Lacking any writing that I feel that I can publish here--I do have some writing, but due to the theoretical possibility of publishing it in print, I'll avoid posting it here--I will post assorted excerpts from Mere Christianity to keep whatever readers I have entertained until I manage to scratch something together.

As a sidebar: recall the time period in which Lewis was writing. I most certainly do not agree with some of the things Lewis says, especially regarding gender equality or same-sex issues. However, that does not change the basis of the arguments I quote here.

From Book Three: Christian Behaviour, Chapter 4: Morality and Psychoanalysis

"When a man makes a moral choice two things are involved. One is that act of choosing. The other is the various feelings, impulses and so on which his psychological outfit presents him with, and which are the raw material of his choice. Now this raw material may be of two kinds. Either it may be what we would call normal: it may consist of the sort of feelings that are common to all men. Or else it may consist of quite unnatural feelings due to things that have gone wrong in his subconscious. Thus fear of things that are really dangerous would be an example of the first kind: an irrational fear of cats or spiders would be an example of the second kind. The desire of a man for a woman would be of the first kind: the perverted desire of a man for a man would be of the second. Now what psychoanalysis undertakes to do is to remove the abnormal feelings, that is, to give the man better raw material for his acts of choice; morality is concerned with the acts of choice themselves.
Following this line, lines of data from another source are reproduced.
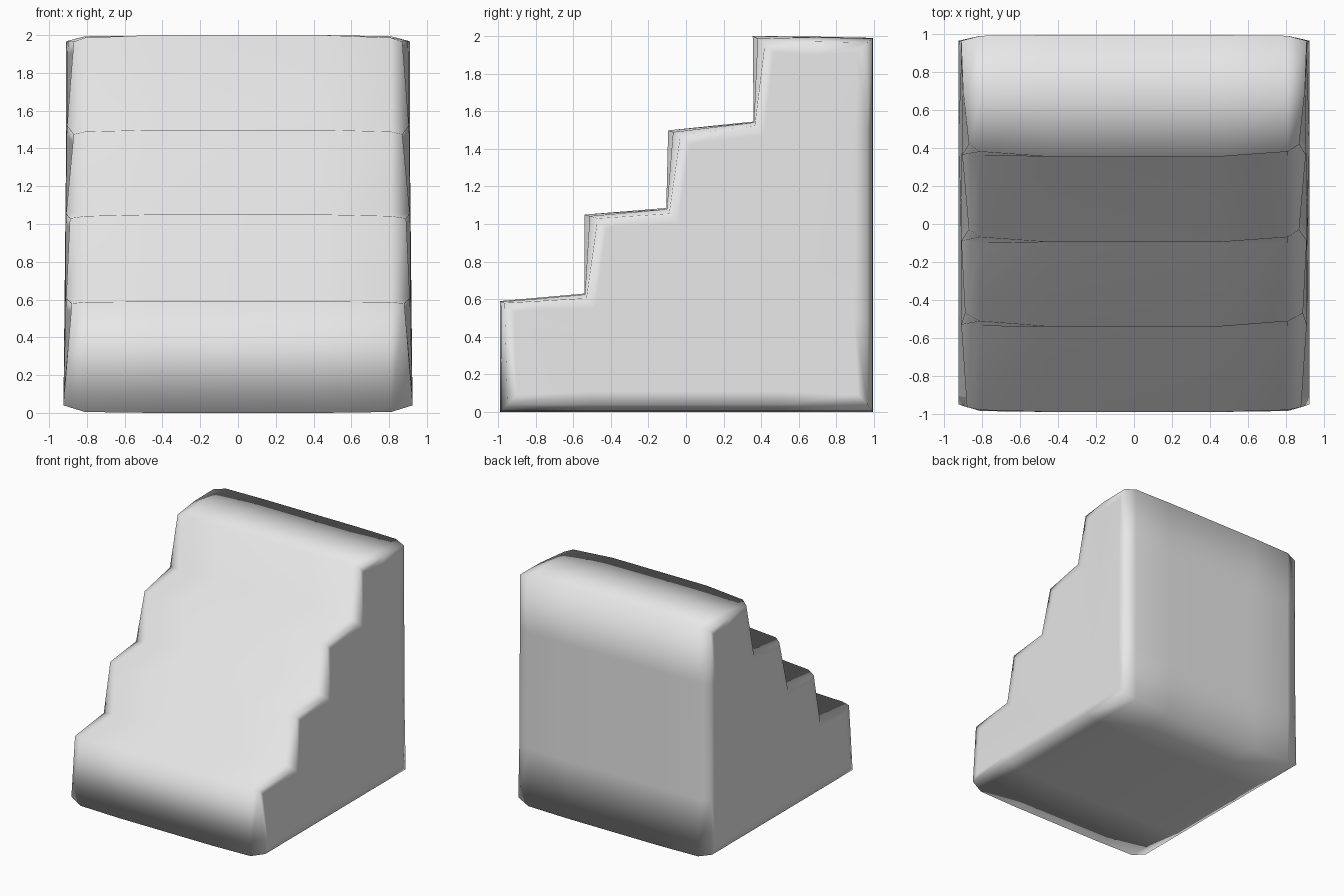
import bpy
import bmesh

if "Cube" in bpy.data.objects:
    bpy.data.objects.remove(bpy.data.objects["Cube"], do_unlink=True)

grey = bpy.data.materials.new("plain grey")
grey.use_nodes = True
colour = (0.8, 0.8, 0.8, 1)
grey.diffuse_color = colour
grey.node_tree.nodes["Principled BSDF"].inputs["Base Color"].default_value = colour

# Stair outline: middle (y, z), side rim (x, y, z), share of the rim shape used near the side
outline = [
    ((-.99, 0), (.925, -.95, .04), .12),
    ((-.99, .59), (.88, -.965, .58), .4),
    ((-.54, .63), (.91, -.53, .605), .2),
    ((-.54, 1.05), (.89, -.47, 1.03), .4),
    ((-.105, 1.085), (.91, -.09, 1.055), .2),
    ((-.095, 1.498), (.87, -.03, 1.475), .4),
    ((.36, 1.545), (.905, .365, 1.52), .2),
    ((.355, 2), (.87, .42, 1.965), .4),
    ((.68, 1.997), (.9, .7, 1.97), .12),
    ((.995, 1.99), (.91, .965, 1.965), .12),
    ((.995, 1.5), (.91, .965, 1.5), .12),
    ((.995, .5), (.915, .965, .5), .12),
    ((.995, 0), (.925, .965, .04), .12),
    ((.5, 0), (.925, .5, .04), .12),
    ((-.5, 0), (.925, -.5, .04), .12),
]


def ring(bm, side, station):
    """One copy of the outline: 0 = middle, 1 = near the side, 2 = side rim."""
    verts = []
    for mid, rim, share in outline:
        t = (0, share, 1)[station]
        x = (.45, .81, rim[0])[station]
        y = mid[0] + (rim[1] - mid[0]) * t
        z = mid[1] + (rim[2] - mid[1]) * t
        verts.append(bm.verts.new((side * x, y, z)))
    return verts


# Softened stair block, lofted from side to side
bm = bmesh.new()
rings = [ring(bm, -1, s) for s in (2, 1, 0)] + [ring(bm, 1, s) for s in (0, 1, 2)]
count = len(outline)
for a, b in zip(rings, rings[1:]):
    for i in range(count):
        j = (i + 1) % count
        bm.faces.new((a[i], a[j], b[j], b[i]))
sides = [bm.faces.new(rings[0]), bm.faces.new(rings[-1])]
bmesh.ops.recalc_face_normals(bm, faces=bm.faces)

# Flat middle on each side panel
bmesh.ops.inset_region(bm, faces=sides, thickness=.07, depth=0)
for face in bm.faces:
    face.smooth = True

mesh = bpy.data.meshes.new("stair_block")
bm.to_mesh(mesh)
bm.free()
mesh.materials.append(grey)
stairs = bpy.data.objects.new("stair_block", mesh)
bpy.context.collection.objects.link(stairs)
"Put it this way. Imagine three men who go to a war. One has the ordinary natural fear of danger that any man has and he subdues it by moral effort and becomes a brave man. Let us suppose that the other two have, as a result of things in their subconscious, exaggerated, irrational fears, which no amount of moral effort can do anything about. Now suppose that a psychoanalyst comes along and cures these two: that is, he puts them back in the position of the first man. Well it is just then that the psychoanalytical problem is over and the moral problem begins. Because, now that they are cured, these two men might take quite different lines. The first might say, 'Thank goodness I've got rid of all those doo-dahs. Now at last I can do what I always wanted to do--my duty to my country.' But the other might say, 'Well, I'm very glad that I now feel moderately cool under fire, but, of course, that doesn't alter the fact that I'll still jolly well determined to look after Number One and let the other chap do the dangerous job whenever I can. Indeed one of the good things about feeling less frightened is that I can now look after myself much more efficiently and can be much cleverer at hiding the fact from others.' Now this difference is a purely moral one and psychoanalysis cannot do anything about it. However much you improve the man's raw material, you have still got something else: the real, free choice of the man, on the material presented to him, either to put his own advantage first or to put it last. And this free choice is the only thing morality is concerned with.

"The bad psychological material is not a sin but a disease. It does not need to be repented of, but to be cured. And by the way, that is very important. Human beings judge one another by their external actions. God judges them by their moral choices. When a neurotic who has a pathelogical horror of cats forces himself to pick up a cat for some good readon, it is quite possible that in God's eyes he has shown more courage than a healthy man may have shown winning the V.C. When a man who had been perverted from his youth and taught that cruelty is the right thing, does some tiny little kindness, or refrains from some cruelty he might have committed, and thereby, perhaps, risks being sneered at by his companions, he may, in God's eyes, be doing more than you and I would do if we gave up life itself for a friend."

Lewis, C. S. Mere Christianity. New York: HarperCollins Publishers, Inc., 1952.

No comments:

Blog Widget by LinkWithin